Google and its street-view cameras already have taken users to narrow cobblestone alleys in Spain using a tricycle, inside the Smithsonian with a push cart and up British Columbia's snow-covered slopes by snowmobile.
The search giant now has brought its all-seeing eyes, mounted for the first time on a backpack, into the Grand Canyon, showcasing the US attraction's most popular hiking trails.
It is the latest evolution in mapping technology for the company, which has photographed thousands of cities in dozens of countries for its Street View feature.
With a click of the mouse, Internet users are transported virtually for a 360-degree view of locales they may have read about only in tourist books and seen in flat, 2-D images.
"Any of these sort of iconic, cultural, historical locations that are not accessible by road is where we want to go," said Ryan Falor, product manager at Google.
Google announced the trekker earlier this year but made its first official collection of data this week at the Grand Canyon.
The backpacks aren't ready for volunteer use, but Google has said it wants to deploy them at national forests, to the narrow streets of Venice, Mount Everest and to ancient ruins and castles.
The move to capture the Grand Canyon comes after Apple chose to drop Google Maps from its mobile operating systems and use its own mapping program that was derided for, among other things, poor directions and missing towns.
Google launched its Street View feature in 2007 and has expanded from five US cities to more than 3,000 in 43 countries.
As the sun rose Monday, Luc Vincent, Google engineering director, strapped on one of the 18kg backpacks and set down the Bright Angel Trail to the Colorado River, a nearly 16km hike.
The so-called trekker captures images every 2.5 seconds with 15 cameras that are 5 megapixels each.
The GPS data is limited, so Google must compensate with sensors that record temperature, vibrations and the orientation of the device as it changes, before it stiches the images together and makes them available to users in a few months, Falor said.
Hikers that were on the trail when the data was gathered will have their faces blurred - an attempt by Google to ensure privacy.

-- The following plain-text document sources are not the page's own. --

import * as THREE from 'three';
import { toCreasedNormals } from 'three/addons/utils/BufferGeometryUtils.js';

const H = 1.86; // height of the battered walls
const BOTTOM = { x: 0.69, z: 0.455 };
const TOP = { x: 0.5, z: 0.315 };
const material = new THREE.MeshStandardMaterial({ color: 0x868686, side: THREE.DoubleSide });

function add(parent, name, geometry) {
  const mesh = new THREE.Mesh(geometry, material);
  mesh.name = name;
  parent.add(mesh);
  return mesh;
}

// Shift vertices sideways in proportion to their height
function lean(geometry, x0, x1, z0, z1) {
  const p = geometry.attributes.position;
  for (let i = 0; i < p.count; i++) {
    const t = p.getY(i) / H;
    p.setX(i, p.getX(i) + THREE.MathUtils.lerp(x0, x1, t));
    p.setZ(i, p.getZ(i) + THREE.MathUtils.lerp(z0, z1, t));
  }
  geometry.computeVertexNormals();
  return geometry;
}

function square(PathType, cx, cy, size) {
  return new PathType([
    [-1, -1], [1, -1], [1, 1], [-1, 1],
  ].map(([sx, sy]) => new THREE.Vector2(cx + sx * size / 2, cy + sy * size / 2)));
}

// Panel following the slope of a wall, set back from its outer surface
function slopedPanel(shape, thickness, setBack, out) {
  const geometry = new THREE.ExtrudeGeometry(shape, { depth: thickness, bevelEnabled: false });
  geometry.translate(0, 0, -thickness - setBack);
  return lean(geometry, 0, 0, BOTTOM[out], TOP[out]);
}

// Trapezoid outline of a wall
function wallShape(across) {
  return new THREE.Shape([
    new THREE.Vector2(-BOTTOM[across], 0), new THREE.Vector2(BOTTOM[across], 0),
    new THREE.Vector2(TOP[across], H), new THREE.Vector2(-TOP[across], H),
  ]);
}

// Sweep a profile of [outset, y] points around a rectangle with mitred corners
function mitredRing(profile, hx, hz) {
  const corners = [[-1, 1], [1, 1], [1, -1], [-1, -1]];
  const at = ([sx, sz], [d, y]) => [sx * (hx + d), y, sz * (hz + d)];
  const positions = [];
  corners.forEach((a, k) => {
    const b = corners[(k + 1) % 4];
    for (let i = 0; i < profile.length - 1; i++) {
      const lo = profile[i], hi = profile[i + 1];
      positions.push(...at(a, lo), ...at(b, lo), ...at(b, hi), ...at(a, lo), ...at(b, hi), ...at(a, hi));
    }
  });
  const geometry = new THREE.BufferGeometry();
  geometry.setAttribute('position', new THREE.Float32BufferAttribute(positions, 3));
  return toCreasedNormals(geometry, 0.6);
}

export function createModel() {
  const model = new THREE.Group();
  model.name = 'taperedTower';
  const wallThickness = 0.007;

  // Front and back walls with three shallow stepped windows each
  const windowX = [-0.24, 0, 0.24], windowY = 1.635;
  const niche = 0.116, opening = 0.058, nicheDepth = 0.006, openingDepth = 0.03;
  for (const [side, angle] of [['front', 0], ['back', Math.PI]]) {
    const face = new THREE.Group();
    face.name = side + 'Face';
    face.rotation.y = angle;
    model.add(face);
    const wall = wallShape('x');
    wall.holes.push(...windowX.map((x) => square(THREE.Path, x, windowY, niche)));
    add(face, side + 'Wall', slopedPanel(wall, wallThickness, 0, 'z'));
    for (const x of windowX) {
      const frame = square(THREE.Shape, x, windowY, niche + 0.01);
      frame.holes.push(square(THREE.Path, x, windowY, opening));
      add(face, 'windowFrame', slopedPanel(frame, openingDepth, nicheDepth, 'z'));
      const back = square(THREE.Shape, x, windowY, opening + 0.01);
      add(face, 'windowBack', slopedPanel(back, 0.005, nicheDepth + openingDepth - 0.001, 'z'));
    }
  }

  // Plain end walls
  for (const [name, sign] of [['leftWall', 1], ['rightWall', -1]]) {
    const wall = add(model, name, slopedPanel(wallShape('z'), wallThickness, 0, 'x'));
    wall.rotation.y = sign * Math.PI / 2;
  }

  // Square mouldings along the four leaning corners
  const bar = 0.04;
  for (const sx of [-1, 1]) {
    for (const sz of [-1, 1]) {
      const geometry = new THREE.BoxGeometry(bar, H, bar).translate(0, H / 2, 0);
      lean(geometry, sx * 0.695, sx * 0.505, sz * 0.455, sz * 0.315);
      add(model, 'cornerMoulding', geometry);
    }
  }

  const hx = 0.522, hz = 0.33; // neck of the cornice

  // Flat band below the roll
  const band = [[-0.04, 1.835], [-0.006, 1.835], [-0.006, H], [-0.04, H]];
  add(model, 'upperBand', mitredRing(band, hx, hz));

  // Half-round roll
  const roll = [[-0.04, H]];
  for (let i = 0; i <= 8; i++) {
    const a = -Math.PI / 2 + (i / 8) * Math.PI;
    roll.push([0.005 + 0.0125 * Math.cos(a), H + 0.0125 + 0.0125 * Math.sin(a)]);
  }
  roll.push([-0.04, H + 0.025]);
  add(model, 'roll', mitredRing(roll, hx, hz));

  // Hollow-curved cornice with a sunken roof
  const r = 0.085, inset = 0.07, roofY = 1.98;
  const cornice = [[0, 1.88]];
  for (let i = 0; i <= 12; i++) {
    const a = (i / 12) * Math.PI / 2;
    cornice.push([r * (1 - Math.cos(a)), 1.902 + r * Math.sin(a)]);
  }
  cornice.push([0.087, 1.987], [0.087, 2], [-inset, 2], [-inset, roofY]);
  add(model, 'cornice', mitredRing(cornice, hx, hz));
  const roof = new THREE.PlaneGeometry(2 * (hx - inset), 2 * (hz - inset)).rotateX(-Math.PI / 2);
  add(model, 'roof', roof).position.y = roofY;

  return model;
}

Street View has run into problems in places like Europe and Australia for scooping up information transmitted over unsecured wireless networks.